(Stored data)
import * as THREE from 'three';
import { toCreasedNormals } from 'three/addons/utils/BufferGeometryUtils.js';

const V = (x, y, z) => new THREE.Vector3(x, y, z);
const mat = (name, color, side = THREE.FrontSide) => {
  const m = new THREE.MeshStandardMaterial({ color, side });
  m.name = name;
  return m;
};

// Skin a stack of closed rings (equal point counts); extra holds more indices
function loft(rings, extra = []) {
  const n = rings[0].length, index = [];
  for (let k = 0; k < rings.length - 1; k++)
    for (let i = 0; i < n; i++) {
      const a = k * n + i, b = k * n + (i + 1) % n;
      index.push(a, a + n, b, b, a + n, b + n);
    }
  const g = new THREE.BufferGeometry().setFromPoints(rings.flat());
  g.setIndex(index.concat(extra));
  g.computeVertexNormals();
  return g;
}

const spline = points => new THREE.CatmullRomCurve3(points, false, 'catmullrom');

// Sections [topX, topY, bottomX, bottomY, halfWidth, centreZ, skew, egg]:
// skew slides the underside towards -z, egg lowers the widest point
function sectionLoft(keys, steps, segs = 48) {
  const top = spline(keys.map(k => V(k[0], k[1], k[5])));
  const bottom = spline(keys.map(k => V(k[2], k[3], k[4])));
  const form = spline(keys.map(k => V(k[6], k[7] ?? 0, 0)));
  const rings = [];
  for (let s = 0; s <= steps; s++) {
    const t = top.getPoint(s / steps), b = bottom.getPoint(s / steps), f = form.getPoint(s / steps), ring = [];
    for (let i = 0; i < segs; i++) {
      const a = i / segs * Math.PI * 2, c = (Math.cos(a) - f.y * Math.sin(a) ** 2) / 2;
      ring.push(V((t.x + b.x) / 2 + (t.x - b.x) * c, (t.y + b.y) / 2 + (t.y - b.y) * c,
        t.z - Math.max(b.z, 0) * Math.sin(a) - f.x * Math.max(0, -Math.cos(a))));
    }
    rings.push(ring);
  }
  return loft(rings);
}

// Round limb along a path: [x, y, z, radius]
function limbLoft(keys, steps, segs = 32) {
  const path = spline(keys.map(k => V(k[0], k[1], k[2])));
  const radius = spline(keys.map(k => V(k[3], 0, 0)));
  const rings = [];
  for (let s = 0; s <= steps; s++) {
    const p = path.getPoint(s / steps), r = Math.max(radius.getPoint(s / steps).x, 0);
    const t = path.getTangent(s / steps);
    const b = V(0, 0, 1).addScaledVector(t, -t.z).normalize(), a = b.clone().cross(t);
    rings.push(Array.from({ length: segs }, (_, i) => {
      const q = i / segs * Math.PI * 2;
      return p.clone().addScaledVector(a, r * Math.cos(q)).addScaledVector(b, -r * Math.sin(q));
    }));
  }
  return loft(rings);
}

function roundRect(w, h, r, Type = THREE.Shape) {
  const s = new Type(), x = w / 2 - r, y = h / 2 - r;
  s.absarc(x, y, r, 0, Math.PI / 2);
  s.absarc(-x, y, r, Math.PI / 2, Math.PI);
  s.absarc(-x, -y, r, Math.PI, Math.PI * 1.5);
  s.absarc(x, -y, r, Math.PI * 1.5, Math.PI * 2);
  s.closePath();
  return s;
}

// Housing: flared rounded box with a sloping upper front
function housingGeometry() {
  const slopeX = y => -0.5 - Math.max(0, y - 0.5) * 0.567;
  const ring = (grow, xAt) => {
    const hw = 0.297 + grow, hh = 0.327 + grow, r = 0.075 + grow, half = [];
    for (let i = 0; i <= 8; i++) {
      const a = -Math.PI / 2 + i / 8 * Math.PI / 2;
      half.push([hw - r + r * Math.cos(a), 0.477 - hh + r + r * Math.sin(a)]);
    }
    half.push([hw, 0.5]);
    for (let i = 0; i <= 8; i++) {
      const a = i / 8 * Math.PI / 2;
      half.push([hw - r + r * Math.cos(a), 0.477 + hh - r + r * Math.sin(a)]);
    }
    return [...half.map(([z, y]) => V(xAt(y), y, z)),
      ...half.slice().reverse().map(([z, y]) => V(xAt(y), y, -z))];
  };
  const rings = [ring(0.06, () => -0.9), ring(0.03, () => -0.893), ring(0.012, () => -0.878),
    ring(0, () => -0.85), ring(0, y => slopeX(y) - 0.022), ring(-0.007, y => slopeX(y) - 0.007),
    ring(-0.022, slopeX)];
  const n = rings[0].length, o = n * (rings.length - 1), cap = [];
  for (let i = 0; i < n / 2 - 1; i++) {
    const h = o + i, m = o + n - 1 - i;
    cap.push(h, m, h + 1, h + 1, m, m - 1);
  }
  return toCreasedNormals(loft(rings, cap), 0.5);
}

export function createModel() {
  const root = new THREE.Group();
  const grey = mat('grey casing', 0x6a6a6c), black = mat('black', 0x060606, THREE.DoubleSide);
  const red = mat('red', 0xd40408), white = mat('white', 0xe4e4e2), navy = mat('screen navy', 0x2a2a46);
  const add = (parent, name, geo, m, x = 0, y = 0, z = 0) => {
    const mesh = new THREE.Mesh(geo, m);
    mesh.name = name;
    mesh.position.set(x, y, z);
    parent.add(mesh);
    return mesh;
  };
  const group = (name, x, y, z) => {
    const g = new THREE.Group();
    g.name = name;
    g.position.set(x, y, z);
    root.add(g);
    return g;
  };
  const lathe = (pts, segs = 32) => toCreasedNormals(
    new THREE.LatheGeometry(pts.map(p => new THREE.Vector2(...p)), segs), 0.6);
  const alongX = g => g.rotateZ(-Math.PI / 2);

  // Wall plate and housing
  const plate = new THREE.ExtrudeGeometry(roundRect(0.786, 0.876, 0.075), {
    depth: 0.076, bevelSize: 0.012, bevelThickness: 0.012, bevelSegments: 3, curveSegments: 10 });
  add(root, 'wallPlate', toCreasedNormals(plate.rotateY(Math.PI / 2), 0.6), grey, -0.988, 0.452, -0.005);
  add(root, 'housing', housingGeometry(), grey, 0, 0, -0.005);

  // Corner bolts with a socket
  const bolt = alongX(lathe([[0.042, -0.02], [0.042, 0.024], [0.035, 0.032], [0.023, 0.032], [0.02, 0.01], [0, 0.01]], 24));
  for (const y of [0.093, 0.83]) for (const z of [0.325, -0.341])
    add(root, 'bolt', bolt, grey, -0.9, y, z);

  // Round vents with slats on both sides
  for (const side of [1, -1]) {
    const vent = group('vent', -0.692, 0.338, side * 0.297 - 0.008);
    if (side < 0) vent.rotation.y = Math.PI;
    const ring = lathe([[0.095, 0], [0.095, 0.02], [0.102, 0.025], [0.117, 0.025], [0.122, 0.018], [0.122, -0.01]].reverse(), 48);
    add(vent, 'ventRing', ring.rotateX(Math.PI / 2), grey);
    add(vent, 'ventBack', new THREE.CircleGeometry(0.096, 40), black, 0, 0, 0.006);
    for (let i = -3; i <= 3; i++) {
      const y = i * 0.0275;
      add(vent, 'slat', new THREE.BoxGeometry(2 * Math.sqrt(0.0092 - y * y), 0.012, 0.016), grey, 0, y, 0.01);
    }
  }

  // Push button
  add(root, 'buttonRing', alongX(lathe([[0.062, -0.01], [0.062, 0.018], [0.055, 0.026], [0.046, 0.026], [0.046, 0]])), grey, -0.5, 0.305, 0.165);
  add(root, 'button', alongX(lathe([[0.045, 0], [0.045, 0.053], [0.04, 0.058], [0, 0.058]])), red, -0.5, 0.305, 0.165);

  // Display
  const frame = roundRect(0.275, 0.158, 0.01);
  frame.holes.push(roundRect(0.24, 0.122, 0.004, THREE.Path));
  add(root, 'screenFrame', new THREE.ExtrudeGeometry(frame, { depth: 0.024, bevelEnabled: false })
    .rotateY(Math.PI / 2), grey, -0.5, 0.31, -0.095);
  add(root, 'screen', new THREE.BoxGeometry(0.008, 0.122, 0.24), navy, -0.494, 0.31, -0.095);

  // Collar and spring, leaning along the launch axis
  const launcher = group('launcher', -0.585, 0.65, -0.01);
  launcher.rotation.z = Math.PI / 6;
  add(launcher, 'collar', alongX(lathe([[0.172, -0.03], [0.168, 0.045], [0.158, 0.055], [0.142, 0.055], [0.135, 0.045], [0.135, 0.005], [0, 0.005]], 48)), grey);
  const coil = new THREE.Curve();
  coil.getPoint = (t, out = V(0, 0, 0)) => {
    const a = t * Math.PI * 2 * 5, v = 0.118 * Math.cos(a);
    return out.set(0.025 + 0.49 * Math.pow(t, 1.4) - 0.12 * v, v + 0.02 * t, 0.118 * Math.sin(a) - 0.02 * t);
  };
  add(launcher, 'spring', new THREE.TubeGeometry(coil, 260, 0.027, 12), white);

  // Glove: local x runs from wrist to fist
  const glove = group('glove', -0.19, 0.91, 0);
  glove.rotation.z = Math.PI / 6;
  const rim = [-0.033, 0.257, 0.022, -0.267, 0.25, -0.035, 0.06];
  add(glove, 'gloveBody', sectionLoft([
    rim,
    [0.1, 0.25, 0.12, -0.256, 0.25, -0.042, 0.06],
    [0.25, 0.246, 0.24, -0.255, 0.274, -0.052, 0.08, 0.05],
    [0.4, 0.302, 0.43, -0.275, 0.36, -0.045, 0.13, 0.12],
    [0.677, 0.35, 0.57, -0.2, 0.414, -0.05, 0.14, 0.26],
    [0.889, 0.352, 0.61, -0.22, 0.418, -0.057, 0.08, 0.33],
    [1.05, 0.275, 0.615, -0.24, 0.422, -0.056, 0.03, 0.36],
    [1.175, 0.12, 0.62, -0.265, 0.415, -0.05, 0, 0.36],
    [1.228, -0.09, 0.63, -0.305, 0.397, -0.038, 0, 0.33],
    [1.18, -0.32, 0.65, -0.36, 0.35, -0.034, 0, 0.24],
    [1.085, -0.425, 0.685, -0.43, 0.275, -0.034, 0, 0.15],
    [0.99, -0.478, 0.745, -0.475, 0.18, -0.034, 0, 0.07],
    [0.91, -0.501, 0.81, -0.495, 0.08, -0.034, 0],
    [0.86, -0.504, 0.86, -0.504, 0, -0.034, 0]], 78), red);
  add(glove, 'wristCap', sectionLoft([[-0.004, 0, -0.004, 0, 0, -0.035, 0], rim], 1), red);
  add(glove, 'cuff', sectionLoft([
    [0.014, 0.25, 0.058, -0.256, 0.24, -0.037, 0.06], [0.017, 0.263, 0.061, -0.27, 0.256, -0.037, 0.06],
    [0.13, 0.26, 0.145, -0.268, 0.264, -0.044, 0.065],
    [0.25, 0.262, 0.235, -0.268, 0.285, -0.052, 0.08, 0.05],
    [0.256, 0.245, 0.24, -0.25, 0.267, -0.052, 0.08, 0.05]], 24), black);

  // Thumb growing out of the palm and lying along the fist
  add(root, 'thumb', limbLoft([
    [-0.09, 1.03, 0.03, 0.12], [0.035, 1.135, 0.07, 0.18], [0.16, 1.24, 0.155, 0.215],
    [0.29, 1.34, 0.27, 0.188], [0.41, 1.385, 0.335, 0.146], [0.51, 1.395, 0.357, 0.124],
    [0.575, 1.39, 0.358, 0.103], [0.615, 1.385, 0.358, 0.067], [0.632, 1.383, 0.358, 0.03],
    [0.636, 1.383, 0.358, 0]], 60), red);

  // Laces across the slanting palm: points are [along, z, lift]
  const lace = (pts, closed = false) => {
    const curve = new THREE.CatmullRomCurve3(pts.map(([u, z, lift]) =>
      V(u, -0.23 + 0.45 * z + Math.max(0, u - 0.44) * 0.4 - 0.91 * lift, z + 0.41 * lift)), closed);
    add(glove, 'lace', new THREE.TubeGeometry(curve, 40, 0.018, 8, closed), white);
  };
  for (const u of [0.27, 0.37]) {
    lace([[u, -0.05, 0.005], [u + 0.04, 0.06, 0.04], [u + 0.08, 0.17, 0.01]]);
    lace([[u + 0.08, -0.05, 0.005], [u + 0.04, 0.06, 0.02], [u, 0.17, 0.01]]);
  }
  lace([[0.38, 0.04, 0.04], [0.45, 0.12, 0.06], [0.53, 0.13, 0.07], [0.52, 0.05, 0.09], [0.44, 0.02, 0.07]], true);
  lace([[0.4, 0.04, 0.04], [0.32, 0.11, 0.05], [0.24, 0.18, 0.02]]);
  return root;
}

* _Task to complete_: From the records above, copy only the lines starting with the line that holds "holds more indices" and going on through the line that holds "const a = i / segs", exactly as written.

* _The completed task_:
// Skin a stack of closed rings (equal point counts); extra holds more indices
function loft(rings, extra = []) {
  const n = rings[0].length, index = [];
  for (let k = 0; k < rings.length - 1; k++)
    for (let i = 0; i < n; i++) {
      const a = k * n + i, b = k * n + (i + 1) % n;
      index.push(a, a + n, b, b, a + n, b + n);
    }
  const g = new THREE.BufferGeometry().setFromPoints(rings.flat());
  g.setIndex(index.concat(extra));
  g.computeVertexNormals();
  return g;
}

const spline = points => new THREE.CatmullRomCurve3(points, false, 'catmullrom');

// Sections [topX, topY, bottomX, bottomY, halfWidth, centreZ, skew, egg]:
// skew slides the underside towards -z, egg lowers the widest point
function sectionLoft(keys, steps, segs = 48) {
  const top = spline(keys.map(k => V(k[0], k[1], k[5])));
  const bottom = spline(keys.map(k => V(k[2], k[3], k[4])));
  const form = spline(keys.map(k => V(k[6], k[7] ?? 0, 0)));
  const rings = [];
  for (let s = 0; s <= steps; s++) {
    const t = top.getPoint(s / steps), b = bottom.getPoint(s / steps), f = form.getPoint(s / steps), ring = [];
    for (let i = 0; i < segs; i++) {
      const a = i / segs * Math.PI * 2, c = (Math.cos(a) - f.y * Math.sin(a) ** 2) / 2;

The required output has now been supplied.